§ Raw data
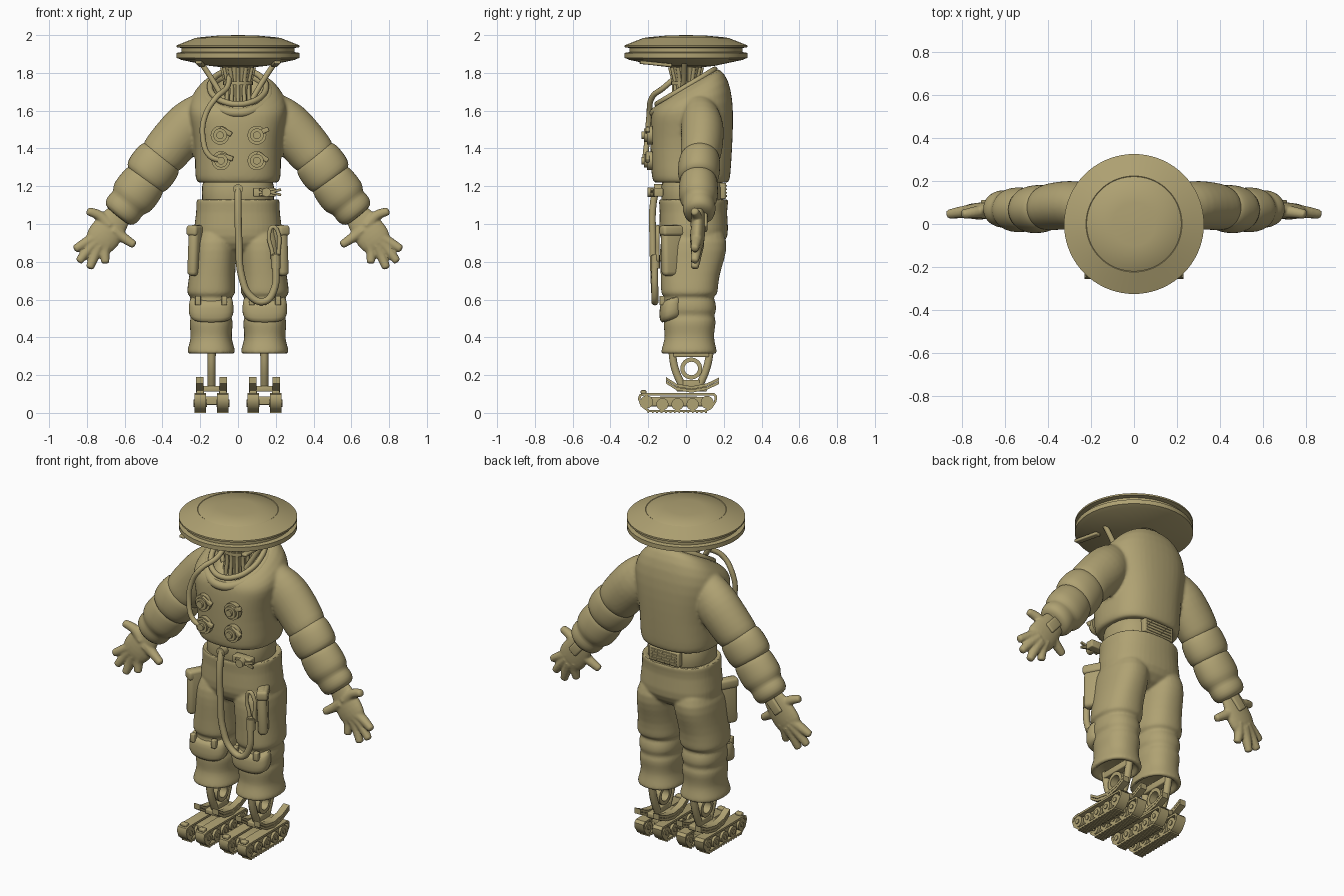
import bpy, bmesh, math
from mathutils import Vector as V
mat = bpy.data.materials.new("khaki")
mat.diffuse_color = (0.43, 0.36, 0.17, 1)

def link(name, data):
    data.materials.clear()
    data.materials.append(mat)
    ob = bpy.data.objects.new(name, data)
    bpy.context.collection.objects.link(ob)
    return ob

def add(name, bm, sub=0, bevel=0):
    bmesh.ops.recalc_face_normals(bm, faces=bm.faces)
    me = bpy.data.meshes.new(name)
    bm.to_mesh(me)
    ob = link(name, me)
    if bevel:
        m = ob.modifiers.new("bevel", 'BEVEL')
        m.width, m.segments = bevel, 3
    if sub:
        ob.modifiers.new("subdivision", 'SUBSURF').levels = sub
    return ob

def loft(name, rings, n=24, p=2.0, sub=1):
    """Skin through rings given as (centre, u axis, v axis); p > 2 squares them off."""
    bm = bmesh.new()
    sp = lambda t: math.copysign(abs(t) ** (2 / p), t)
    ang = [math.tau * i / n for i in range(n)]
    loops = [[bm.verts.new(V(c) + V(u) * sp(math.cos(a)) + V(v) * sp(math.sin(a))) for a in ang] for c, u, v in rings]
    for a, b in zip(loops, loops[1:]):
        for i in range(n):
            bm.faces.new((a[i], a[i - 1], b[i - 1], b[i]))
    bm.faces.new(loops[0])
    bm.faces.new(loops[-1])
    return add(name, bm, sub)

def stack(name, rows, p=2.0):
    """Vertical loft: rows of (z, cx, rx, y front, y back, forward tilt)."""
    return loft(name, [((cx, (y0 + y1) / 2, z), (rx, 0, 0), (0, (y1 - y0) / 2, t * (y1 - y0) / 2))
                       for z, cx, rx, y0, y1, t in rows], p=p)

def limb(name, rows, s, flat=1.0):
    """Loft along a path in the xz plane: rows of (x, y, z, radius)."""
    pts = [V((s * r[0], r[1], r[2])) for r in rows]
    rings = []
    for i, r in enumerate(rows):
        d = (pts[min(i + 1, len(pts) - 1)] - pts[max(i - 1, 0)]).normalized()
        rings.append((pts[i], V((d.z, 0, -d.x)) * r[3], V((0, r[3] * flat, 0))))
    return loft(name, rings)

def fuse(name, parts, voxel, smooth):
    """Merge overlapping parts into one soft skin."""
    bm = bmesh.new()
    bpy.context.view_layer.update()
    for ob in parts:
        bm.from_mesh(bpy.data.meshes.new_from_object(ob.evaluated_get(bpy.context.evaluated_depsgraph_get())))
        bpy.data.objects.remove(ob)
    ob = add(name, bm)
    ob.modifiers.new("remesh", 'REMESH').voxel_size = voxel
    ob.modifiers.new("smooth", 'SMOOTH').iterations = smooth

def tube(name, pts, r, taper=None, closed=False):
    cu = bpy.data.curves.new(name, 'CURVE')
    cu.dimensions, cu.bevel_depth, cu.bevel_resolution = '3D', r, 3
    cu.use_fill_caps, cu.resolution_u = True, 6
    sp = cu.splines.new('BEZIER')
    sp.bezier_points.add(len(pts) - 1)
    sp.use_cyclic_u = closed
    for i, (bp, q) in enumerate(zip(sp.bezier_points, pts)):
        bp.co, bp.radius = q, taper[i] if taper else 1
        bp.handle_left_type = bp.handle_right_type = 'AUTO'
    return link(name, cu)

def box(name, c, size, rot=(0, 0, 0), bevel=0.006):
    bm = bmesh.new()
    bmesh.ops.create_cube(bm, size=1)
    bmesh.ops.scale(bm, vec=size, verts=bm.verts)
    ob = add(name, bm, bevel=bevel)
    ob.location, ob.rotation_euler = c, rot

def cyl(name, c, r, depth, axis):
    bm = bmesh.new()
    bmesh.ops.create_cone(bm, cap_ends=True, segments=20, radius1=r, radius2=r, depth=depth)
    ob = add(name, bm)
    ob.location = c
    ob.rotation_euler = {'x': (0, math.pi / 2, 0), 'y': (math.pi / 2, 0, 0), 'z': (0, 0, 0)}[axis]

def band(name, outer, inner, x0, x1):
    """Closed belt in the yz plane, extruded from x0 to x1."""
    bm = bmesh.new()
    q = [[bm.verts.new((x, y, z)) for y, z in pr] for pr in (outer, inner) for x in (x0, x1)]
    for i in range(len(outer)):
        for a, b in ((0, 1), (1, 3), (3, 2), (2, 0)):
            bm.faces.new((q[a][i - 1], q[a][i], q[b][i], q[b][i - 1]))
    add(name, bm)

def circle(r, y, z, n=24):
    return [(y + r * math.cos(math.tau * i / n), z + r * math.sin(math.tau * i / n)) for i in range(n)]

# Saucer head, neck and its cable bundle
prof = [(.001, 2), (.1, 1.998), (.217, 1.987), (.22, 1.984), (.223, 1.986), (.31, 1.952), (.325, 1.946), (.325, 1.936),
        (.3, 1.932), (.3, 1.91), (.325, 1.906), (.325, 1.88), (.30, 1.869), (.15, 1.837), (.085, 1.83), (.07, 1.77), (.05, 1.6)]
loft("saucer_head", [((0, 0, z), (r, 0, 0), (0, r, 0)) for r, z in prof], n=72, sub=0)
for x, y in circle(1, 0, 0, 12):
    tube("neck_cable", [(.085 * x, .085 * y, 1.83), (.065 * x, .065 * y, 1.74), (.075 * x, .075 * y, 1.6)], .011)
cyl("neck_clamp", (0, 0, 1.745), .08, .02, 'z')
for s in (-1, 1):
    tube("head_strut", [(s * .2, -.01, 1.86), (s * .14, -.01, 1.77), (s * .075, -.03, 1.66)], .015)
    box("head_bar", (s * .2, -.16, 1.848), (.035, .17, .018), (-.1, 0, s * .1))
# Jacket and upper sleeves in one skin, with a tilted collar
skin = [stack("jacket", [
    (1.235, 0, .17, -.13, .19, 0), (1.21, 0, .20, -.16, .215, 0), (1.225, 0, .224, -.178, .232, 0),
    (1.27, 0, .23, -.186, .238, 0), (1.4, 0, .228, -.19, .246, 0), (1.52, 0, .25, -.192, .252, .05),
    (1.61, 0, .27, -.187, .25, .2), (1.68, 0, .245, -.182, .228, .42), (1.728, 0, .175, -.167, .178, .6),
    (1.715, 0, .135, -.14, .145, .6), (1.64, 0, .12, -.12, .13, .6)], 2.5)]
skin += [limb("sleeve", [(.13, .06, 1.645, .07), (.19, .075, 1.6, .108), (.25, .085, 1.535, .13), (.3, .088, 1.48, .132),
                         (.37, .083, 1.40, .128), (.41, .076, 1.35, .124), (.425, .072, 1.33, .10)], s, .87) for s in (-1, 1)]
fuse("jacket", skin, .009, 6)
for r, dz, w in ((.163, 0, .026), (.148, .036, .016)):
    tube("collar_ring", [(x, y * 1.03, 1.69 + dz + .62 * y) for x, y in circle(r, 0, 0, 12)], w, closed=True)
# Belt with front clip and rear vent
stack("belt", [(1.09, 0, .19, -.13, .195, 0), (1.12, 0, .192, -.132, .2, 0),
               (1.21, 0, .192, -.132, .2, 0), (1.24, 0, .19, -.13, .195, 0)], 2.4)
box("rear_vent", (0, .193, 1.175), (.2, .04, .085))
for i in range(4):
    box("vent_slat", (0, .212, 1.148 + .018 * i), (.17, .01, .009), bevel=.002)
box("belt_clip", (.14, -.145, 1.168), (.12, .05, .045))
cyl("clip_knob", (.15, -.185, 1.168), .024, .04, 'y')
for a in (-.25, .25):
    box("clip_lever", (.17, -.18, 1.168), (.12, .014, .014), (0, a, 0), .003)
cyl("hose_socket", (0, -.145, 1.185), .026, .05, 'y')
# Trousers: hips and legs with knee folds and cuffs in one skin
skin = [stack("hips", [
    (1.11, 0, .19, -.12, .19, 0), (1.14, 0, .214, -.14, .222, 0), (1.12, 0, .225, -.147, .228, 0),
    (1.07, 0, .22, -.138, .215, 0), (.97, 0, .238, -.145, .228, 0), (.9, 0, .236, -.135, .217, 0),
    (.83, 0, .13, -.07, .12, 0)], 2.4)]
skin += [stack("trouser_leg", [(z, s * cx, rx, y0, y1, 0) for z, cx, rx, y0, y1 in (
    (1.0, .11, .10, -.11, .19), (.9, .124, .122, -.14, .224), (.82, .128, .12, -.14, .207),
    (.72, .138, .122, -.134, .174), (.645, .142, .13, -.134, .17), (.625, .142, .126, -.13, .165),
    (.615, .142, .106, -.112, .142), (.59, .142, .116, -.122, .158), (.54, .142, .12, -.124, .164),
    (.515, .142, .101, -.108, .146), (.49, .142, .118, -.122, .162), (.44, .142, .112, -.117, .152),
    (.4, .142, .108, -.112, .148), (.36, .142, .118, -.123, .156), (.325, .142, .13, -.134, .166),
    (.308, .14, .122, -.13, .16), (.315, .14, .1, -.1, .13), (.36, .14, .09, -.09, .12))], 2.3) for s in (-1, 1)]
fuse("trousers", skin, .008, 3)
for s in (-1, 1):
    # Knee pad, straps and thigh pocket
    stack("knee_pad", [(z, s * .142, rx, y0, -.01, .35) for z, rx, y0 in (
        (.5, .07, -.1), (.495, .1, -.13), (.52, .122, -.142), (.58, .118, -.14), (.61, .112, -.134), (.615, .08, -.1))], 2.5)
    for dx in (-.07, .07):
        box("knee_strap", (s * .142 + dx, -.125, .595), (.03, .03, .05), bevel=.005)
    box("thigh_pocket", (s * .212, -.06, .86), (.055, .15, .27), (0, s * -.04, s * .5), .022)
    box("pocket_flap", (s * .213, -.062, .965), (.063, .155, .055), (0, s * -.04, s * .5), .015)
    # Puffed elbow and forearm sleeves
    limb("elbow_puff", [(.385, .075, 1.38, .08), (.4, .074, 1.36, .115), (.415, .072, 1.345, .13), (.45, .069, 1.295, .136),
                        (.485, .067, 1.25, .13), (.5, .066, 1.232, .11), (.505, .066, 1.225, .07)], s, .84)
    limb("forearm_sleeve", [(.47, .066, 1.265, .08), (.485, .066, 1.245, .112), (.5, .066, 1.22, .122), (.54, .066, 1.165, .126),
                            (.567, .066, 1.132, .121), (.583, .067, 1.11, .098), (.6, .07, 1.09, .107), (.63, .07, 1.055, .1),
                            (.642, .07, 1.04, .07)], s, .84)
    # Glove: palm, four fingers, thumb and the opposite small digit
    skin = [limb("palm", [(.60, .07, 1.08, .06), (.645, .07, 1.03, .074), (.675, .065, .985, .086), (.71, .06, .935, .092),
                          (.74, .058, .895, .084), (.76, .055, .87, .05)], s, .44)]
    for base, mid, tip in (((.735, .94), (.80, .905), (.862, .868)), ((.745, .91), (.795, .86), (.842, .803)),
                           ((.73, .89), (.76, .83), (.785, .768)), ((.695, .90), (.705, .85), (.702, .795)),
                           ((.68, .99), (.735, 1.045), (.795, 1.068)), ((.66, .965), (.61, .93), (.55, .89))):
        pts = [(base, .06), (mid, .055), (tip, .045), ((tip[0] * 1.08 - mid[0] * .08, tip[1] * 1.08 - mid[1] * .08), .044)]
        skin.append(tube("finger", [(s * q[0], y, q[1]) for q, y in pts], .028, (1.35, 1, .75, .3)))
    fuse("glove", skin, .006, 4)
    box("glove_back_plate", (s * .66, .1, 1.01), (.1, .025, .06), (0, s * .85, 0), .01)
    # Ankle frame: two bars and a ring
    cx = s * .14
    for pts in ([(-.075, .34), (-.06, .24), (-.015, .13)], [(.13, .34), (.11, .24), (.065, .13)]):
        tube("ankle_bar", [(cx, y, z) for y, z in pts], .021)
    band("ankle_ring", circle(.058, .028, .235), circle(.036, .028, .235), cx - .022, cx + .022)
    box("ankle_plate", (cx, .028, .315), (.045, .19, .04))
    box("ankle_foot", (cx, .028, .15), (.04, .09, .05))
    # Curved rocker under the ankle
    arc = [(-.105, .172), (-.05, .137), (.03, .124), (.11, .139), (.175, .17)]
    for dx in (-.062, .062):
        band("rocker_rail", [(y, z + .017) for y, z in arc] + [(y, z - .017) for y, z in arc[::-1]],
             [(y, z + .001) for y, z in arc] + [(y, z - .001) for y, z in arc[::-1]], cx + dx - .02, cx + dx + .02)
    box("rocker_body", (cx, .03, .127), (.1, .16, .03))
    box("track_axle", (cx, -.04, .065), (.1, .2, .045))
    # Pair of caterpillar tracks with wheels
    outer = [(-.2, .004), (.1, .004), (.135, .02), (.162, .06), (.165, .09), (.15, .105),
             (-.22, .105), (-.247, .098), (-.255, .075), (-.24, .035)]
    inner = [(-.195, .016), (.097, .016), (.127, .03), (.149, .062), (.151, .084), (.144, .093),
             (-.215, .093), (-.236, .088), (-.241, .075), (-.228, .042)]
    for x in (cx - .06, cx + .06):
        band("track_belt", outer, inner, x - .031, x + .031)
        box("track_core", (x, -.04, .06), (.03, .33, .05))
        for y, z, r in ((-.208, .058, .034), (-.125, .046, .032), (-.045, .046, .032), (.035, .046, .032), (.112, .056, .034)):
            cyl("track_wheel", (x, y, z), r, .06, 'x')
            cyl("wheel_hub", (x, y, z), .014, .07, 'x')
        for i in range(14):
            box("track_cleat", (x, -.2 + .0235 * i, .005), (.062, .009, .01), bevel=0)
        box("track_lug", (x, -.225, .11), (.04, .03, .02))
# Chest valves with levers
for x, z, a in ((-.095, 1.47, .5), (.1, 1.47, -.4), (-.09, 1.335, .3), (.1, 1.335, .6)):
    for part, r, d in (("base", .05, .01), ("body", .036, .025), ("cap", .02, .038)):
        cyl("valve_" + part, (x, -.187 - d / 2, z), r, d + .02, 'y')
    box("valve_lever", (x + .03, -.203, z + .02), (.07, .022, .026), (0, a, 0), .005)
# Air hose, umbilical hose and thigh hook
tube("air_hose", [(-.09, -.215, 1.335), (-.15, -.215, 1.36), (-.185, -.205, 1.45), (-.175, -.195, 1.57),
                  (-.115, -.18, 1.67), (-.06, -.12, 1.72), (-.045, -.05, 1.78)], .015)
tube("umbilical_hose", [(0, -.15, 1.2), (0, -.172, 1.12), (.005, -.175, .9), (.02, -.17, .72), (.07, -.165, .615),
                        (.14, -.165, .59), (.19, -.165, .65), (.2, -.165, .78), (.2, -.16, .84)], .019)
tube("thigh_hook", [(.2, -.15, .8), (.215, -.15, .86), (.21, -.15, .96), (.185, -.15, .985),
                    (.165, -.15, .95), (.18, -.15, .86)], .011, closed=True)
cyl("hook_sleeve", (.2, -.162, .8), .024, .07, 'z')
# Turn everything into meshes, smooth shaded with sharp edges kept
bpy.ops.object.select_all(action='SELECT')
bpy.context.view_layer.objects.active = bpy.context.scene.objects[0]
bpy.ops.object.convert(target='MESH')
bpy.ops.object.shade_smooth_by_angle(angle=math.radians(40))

§ Exercise prompt
From the line that has "rx, y0, y1, 0)" through the line that has "1.225, .07)], s, .84)", copy every line exactly as it appears above, and leave out all others.

§ Solution for this problem
skin += [stack("trouser_leg", [(z, s * cx, rx, y0, y1, 0) for z, cx, rx, y0, y1 in (
    (1.0, .11, .10, -.11, .19), (.9, .124, .122, -.14, .224), (.82, .128, .12, -.14, .207),
    (.72, .138, .122, -.134, .174), (.645, .142, .13, -.134, .17), (.625, .142, .126, -.13, .165),
    (.615, .142, .106, -.112, .142), (.59, .142, .116, -.122, .158), (.54, .142, .12, -.124, .164),
    (.515, .142, .101, -.108, .146), (.49, .142, .118, -.122, .162), (.44, .142, .112, -.117, .152),
    (.4, .142, .108, -.112, .148), (.36, .142, .118, -.123, .156), (.325, .142, .13, -.134, .166),
    (.308, .14, .122, -.13, .16), (.315, .14, .1, -.1, .13), (.36, .14, .09, -.09, .12))], 2.3) for s in (-1, 1)]
fuse("trousers", skin, .008, 3)
for s in (-1, 1):
    # Knee pad, straps and thigh pocket
    stack("knee_pad", [(z, s * .142, rx, y0, -.01, .35) for z, rx, y0 in (
        (.5, .07, -.1), (.495, .1, -.13), (.52, .122, -.142), (.58, .118, -.14), (.61, .112, -.134), (.615, .08, -.1))], 2.5)
    for dx in (-.07, .07):
        box("knee_strap", (s * .142 + dx, -.125, .595), (.03, .03, .05), bevel=.005)
    box("thigh_pocket", (s * .212, -.06, .86), (.055, .15, .27), (0, s * -.04, s * .5), .022)
    box("pocket_flap", (s * .213, -.062, .965), (.063, .155, .055), (0, s * -.04, s * .5), .015)
    # Puffed elbow and forearm sleeves
    limb("elbow_puff", [(.385, .075, 1.38, .08), (.4, .074, 1.36, .115), (.415, .072, 1.345, .13), (.45, .069, 1.295, .136),
                        (.485, .067, 1.25, .13), (.5, .066, 1.232, .11), (.505, .066, 1.225, .07)], s, .84)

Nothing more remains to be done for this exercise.